Remarkably, through all his pain and struggles, Chaim retained the ability to count his blessings. Among them was the fact that he was able to keep his job even though he could not work. He was sensitive to the fact that other cancer patients were not as lucky, and he wanted to create something to help those who were not as fortunate as he. He came up with the name Project Yechi, from the Hebrew letters, yud, chet, yud, his initials, after the name Yosef was added to his name, Chaim Yissachar. Chaim loved that his new initials spelled yechi, which means “will live,” and he was eager to start work on his new project. With the help of his family, Project Yechi began to take shape, but unfortunately, Chaim did not live to see his dream realized. In the past three years, Project Yechi had grown from an idea in Chaim’s mind to a fully operational, national organization that has helped people in our own towns, as well as across the country. Major organizations dealing with cancer patients, such as Chai Lifeline, Chai4Ever, RCCS, and Sharsheret, funnel applicants to Project Yechi. Project Yechi includes numerous dedicated volunteers, many of whom are Chaim’s family and friends. Project Yechi is a 501c3 tax-exempt corporation that operates on zero overhead, with all proceeds going directly to the mortgage and rental companies. To date, this year it has helped over 50 families by paying over 110 rent or mortgage payments.
The impact is both profoundly deep and far reaching. One recipient wrote, “I am in awe and at a loss for words for the chesed that your organization shows and does in a moment’s notice.” Another wrote, “We are so grateful for all the help. It has quite literally saved us from what would have been a financial nightmare through this whole ordeal.”
In 2013, Chaim’s family came up with the idea of opening a tablecloth gemach for people looking for specialty linens to enhance their events and smachot. Whoever borrows cloths is asked to give a donation to benefit the patients of Project Yechi. Gemach volunteer Hedy Richman explained, “Everything Chaim did in his life he did with simcha. What better way to carry on his legacy than to help bring people added simcha? And at the same time, we raise money for Project Yechi.”
Chaim also believed that everything that happened in one’s life, even his illness, was part of God’s divine plan. He wanted to spread the message of emunah—the idea that everything is from Hashem and is ultimately for the best. He had thousands of “emunah” car magnets printed as a way to share that message, in the hope that it would translate to a way of life. It gave him immense joy to see those magnets on cars everywhere he went. Project Yechi continues to carry on that message and to distribute the emunah magnets across the country and the world.

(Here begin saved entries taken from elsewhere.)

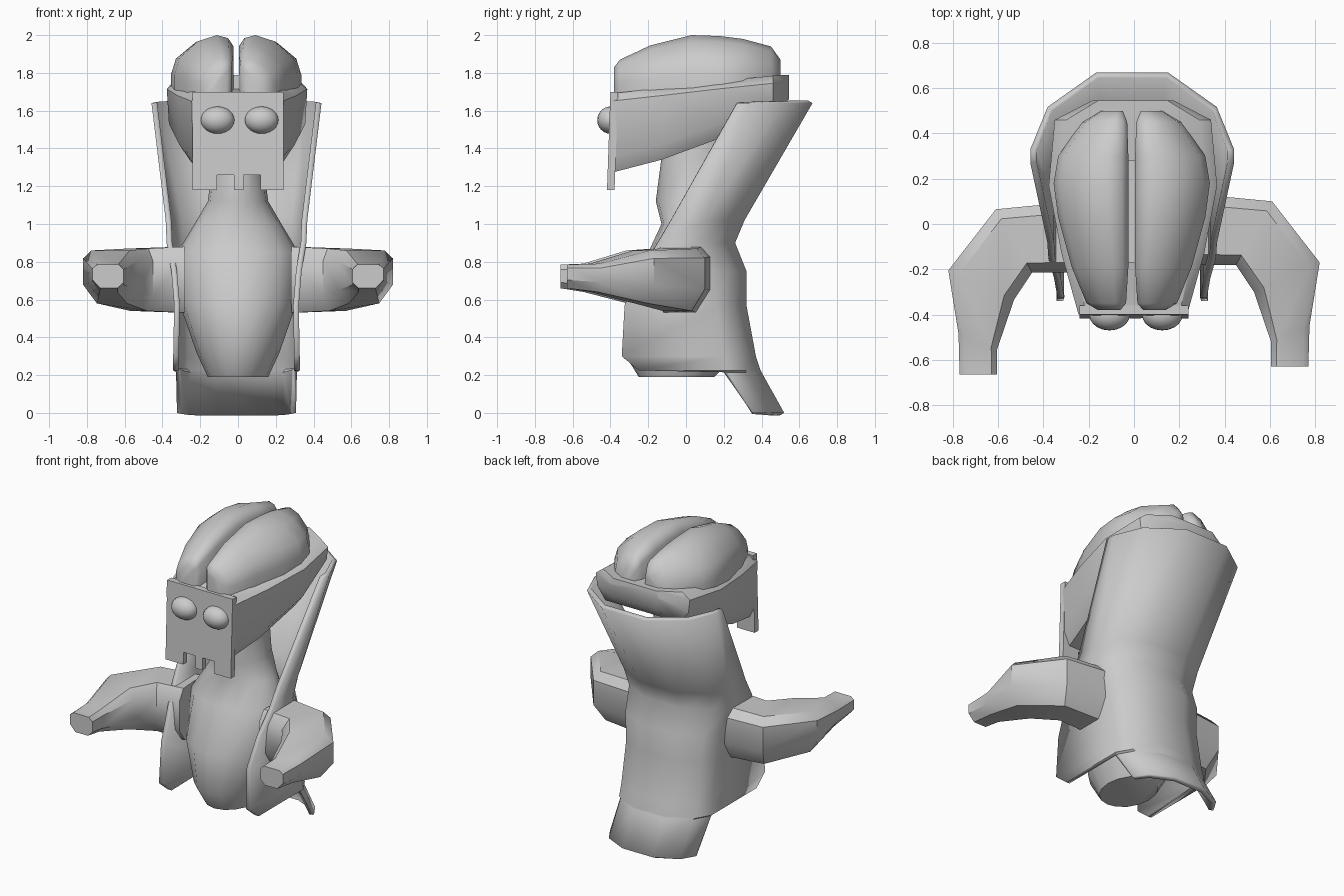
import bpy, bmesh, math
from mathutils import Vector

cube = bpy.data.objects.get("Cube")
if cube:
    bpy.data.objects.remove(cube, do_unlink=True)

GREY = (0.6, 0.6, 0.6, 1)
mat = bpy.data.materials.new("plain grey")
mat.use_nodes = True
mat.diffuse_color = GREY
mat.node_tree.nodes["Principled BSDF"].inputs["Base Color"].default_value = GREY


def finish(name, bm, angle=40):
    mesh = bpy.data.meshes.new(name)
    bm.to_mesh(mesh)
    bm.free()
    mesh.materials.append(mat)
    ob = bpy.data.objects.new(name, mesh)
    bpy.context.collection.objects.link(ob)
    bpy.ops.object.select_all(action='DESELECT')
    ob.select_set(True)
    bpy.context.view_layer.objects.active = ob
    bpy.ops.object.shade_smooth_by_angle(angle=math.radians(angle))
    return ob


def loft(name, rings, closed=True, angle=40):
    """Skin a list of rings; closed rings are capped at both ends."""
    bm = bmesh.new()
    rows = [[bm.verts.new(p) for p in ring] for ring in rings]
    n = len(rows[0])
    for a, b in zip(rows, rows[1:]):
        for j in range(n if closed else n - 1):
            k = (j + 1) % n
            bm.faces.new((a[j], a[k], b[k], b[j]))
    if closed:
        bm.faces.new(rows[0])
        bm.faces.new(rows[-1])
        bmesh.ops.recalc_face_normals(bm, faces=bm.faces)
    return finish(name, bm, angle)


# Torso and neck: z, half width, front y, back y
torso = [(.19, .16, -.25, .15), (.32, .22, -.33, .28), (.58, .31, -.32, .29),
         (.85, .32, -.2, .22), (1.0, .23, -.13, .22), (1.12, .16, -.16, .25),
         (1.35, .13, -.13, .25), (1.5, .13, -.1, .28)]
rings = []
for z, w, f, b in torso:
    ring = []
    for i in range(16):
        a = math.tau * i / 16
        ring.append((w * math.cos(a), (f + b) / 2 + (b - f) / 2 * math.sin(a), z))
    rings.append(ring)
loft("torso", rings, angle=50)

# Hood, back and tail shell: z, half width, front y, side y, back y
shell = [(0, .315, .35, .36, .52), (.215, .32, .2, .22, .4),
         (.225, .335, -.25, .22, .395), (.3, .335, -.34, .2, .37),
         (.57, .33, -.325, .16, .32), (.75, .345, -.24, .14, .32),
         (.9, .37, -.15, .06, .26), (1.02, .375, -.08, .1, .31),
         (1.64, .45, .27, .33, .67)]
rings = []
for z, w, f, s, b in shell:
    m = s + (b - s) * .55
    half = [(w, f), (w, s), (.83 * w, m), (.35 * w, b)]
    pts = half + [(-x, y) for x, y in reversed(half)]
    rings.append([(x - .008, y, z) for x, y in pts])
hood = loft("hood_and_tail", rings, closed=False, angle=50)
sol = hood.modifiers.new("thickness", 'SOLIDIFY')
sol.thickness = .03
sol.offset = -1

# Arms: inner xy, outer xy, low z, high z
arm = [((.28, -.18), (.3, .13), .53, .88), ((.45, -.18), (.61, .1), .54, .87),
       ((.53, -.3), (.82, -.17), .58, .86), ((.605, -.52), (.775, -.45), .64, .79),
       ((.605, -.63), (.77, -.63), .66, .785)]
section = [(0, .25), (.2, 0), (.75, 0), (1, .35), (1, .85), (.85, 1), (.15, 1), (0, .8)]
for side, dy, name in ((1, 0, "left_arm"), (-1, -.035, "right_arm")):
    rings = []
    for p, q, lo, hi in arm:
        p, q = Vector(p), Vector(q)
        ring = []
        for u, v in section:
            c = p.lerp(q, u)
            ring.append((side * c.x, c.y + dy, lo + (hi - lo) * v))
        rings.append(ring)
    loft(name, rings)

# Skull: y, half width, top z, bottom z
skull = [(-.4, .24, 1.69, 1.27), (-.13, .315, 1.72, 1.34), (.17, .372, 1.755, 1.45),
         (.46, .345, 1.785, 1.58), (.545, .18, 1.79, 1.66)]
rings = []
for y, w, t, b in skull:
    half = [(.85 * w, t), (w, t - .04), (.97 * w, b + .08), (.8 * w, b)]
    pts = half + [(-x, z) for x, z in reversed(half)]
    rings.append([(x - .005, y, z) for x, z in pts])
loft("skull", rings)

# Face plate with three teeth
outline = [(-.24, 1.7), (-.24, 1.18), (-.11, 1.18), (-.11, 1.26), (-.02, 1.26), (-.02, 1.18),
           (.03, 1.18), (.03, 1.26), (.12, 1.26), (.12, 1.18), (.24, 1.18), (.24, 1.7)]
loft("face_plate", [[(x, y - (1.7 - z) * .035, z) for x, z in outline]
                    for y in (-.4, -.36)])

# Brain lobes: y, inner x, outer x, top z
lobe = [(-.38, .05, .15, 1.83), (-.35, .025, .2, 1.87), (-.19, .015, .265, 1.945),
        (.03, .015, .325, 2.0), (.18, .015, .345, 1.995), (.3, .015, .325, 1.98),
        (.45, .02, .22, 1.94), (.5, .04, .14, 1.87)]
section = [(0, 0), (0, .82), (.09, .95), (.28, 1), (.6, .9), (.92, .62), (1, .35), (1, 0)]
for side, name in ((1, "left_lobe"), (-1, "right_lobe")):
    loft(name, [[(side * (a + (b - a) * u) - .01, y, 1.68 + (t - 1.68) * v)
                 for u, v in section] for y, a, b, t in lobe], angle=60)

# Ridge between the lobes
loft("lobe_ridge", [[(-.03, y, 1.7), (.005, y, 1.7), (.005, y, 1.79), (-.03, y, 1.79)]
                    for y in (-.17, .28)])

# Eyes
for x, name in ((.125, "left_eye"), (-.108, "right_eye")):
    bm = bmesh.new()
    bmesh.ops.create_uvsphere(bm, u_segments=20, v_segments=12, radius=1)
    for v in bm.verts:
        v.co = (x + .09 * v.co.x, -.4 + .07 * v.co.y, 1.55 + .072 * v.co.z)
    finish(name, bm, 60)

On Saturday night, October 10, at 9:00 pm, the entire community is invited to a barbecue event at Congregation Keter Torah to learn more about Project Yechi’s vital work. More information, including details about the Project Yechi tablecloth gemach, the emunah magnet campaign, fundraising initiatives, donation opportunities and the upcoming event, is available at www.projectyechi.com.